I wonder if these sanctimonious officers would prescribe the same justice for the murderers of five Kharotabad foreigners where among others the FC’s Lieutenant Colonel Faisal Shahzad fired shots at unarmed and injured victims. What about the murderers of Sarfaraz Shah in Karachi; would the same extra-judicial approach be applicable? Why is the feeling of pain so selective and no pain felt for the victims of state terrorism?

The state and its representatives cannot ignore the pain of the ‘victims of insurgency’ but find no problem with ‘encounters’ as long as they are taking out murderers. This warped logic is used to justify the relentless, remorseless and repugnant murders in Balochistan and wherever this ‘pain’ comes into play, ‘principles and state’s responsibilities’ along with human rights can go to hell. When institutions sanction and use violence against people as a matter of established policy, accountability becomes well nigh impossible.

Similar logic had motivated the army, Al-Badr and Al-Shams to wreak havoc on the lives of unarmed Bengalis because there too they could not see the pain of the victims. Bangladesh, if you remember, ended up with hundreds of thousands killed and raped to alleviate the pain felt by the perpetrators.

Only the conniving, complicit and craven political class assures the permanent ascendancy of the army because without its backing they cannot even survive politically. Chief Minister Balochistan Raisani, Governor Magsi and Speaker Bhootani with a gaggle of ministers and assembly members are on record as saying that the FC runs a parallel government in Balochistan but yet continue to indecorously stick to portfolios and perks. As long as the politicians cherish their perks more than the rights of the people, the ascendancy of the army is assured. Little wonder then that the armed forces in Balochistan have always acted like the judge, jury and the hangman with impunity.

The political demands of nationalists in Balochistan have intentionally been maligned as being foreign fed and led to justifying the killings, which keep getting increasingly vicious.

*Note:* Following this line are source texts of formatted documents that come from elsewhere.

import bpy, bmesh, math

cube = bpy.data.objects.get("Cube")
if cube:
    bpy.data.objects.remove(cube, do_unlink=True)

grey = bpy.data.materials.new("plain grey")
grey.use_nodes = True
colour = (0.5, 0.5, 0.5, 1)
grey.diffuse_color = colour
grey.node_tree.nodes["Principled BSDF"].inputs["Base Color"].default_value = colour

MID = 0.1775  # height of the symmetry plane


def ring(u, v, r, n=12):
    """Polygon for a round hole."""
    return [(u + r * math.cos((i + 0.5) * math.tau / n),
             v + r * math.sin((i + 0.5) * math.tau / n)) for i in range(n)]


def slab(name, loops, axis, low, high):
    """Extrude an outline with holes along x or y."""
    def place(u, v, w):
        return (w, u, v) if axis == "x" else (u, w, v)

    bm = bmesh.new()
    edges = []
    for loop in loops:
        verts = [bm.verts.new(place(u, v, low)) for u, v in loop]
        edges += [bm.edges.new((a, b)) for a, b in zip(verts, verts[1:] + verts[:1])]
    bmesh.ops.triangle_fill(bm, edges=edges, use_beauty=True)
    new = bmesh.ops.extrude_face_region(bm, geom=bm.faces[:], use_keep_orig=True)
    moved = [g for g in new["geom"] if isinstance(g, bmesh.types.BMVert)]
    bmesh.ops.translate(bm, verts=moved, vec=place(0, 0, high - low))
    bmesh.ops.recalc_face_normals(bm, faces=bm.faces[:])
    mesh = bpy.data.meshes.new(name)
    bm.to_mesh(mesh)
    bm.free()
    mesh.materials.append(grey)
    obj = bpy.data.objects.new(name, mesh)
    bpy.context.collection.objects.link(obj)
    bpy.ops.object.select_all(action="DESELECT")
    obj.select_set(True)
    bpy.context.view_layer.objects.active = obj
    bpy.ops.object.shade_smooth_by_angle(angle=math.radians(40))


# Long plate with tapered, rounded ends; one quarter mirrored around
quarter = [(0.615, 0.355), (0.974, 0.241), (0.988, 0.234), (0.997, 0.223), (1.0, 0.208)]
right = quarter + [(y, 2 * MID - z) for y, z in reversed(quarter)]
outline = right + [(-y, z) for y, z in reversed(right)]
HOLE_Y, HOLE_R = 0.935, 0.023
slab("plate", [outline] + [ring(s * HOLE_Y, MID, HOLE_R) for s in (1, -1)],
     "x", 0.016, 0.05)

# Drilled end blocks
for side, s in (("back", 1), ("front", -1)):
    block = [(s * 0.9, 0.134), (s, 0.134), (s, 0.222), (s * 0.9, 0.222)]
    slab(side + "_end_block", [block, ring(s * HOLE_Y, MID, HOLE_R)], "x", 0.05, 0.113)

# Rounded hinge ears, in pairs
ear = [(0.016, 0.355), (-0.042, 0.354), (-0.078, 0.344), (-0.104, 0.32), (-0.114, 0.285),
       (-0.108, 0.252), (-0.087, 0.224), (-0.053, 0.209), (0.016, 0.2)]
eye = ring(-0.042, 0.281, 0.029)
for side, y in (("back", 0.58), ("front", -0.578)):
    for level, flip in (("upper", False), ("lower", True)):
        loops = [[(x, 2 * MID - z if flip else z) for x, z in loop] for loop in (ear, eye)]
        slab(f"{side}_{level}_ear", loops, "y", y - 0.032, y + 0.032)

All problems in Balochistan are viewed from the angle of the ability of the army and its auxiliaries to physically quell the dissent and discontent, which has over time increased rather than decreased in proportion to the brute force used against the people since 1948. Although for convenience’s sake the Baloch discontent has been divided into a number of insurgencies, the fact is that the discontent has always been there and has acquired a new dimension with the passage of time and with increased repression is always progressing towards a higher stage.

In states where people feel threatened and intimidated by the unbridled authority of the armed forces and law enforcement agencies, hoping that democracy will prosper is asking for the impossible. Wherever the armed forces have unchallenged ascendancy, the state, instead of being the primary support for human security, becomes its gravest and most lethal threat, the Latin America of the 70s and 80s being its recent and tragic example.

The writer has an association with the Baloch rights movement going back to the early 1970s. He can be contacted at
articles from

Posts : 1240
Join date : 2011-01-08
Age : 38

Back to top Go down

Back to top

- Similar topics

Permissions in this forum:
You cannot reply to topics in this forum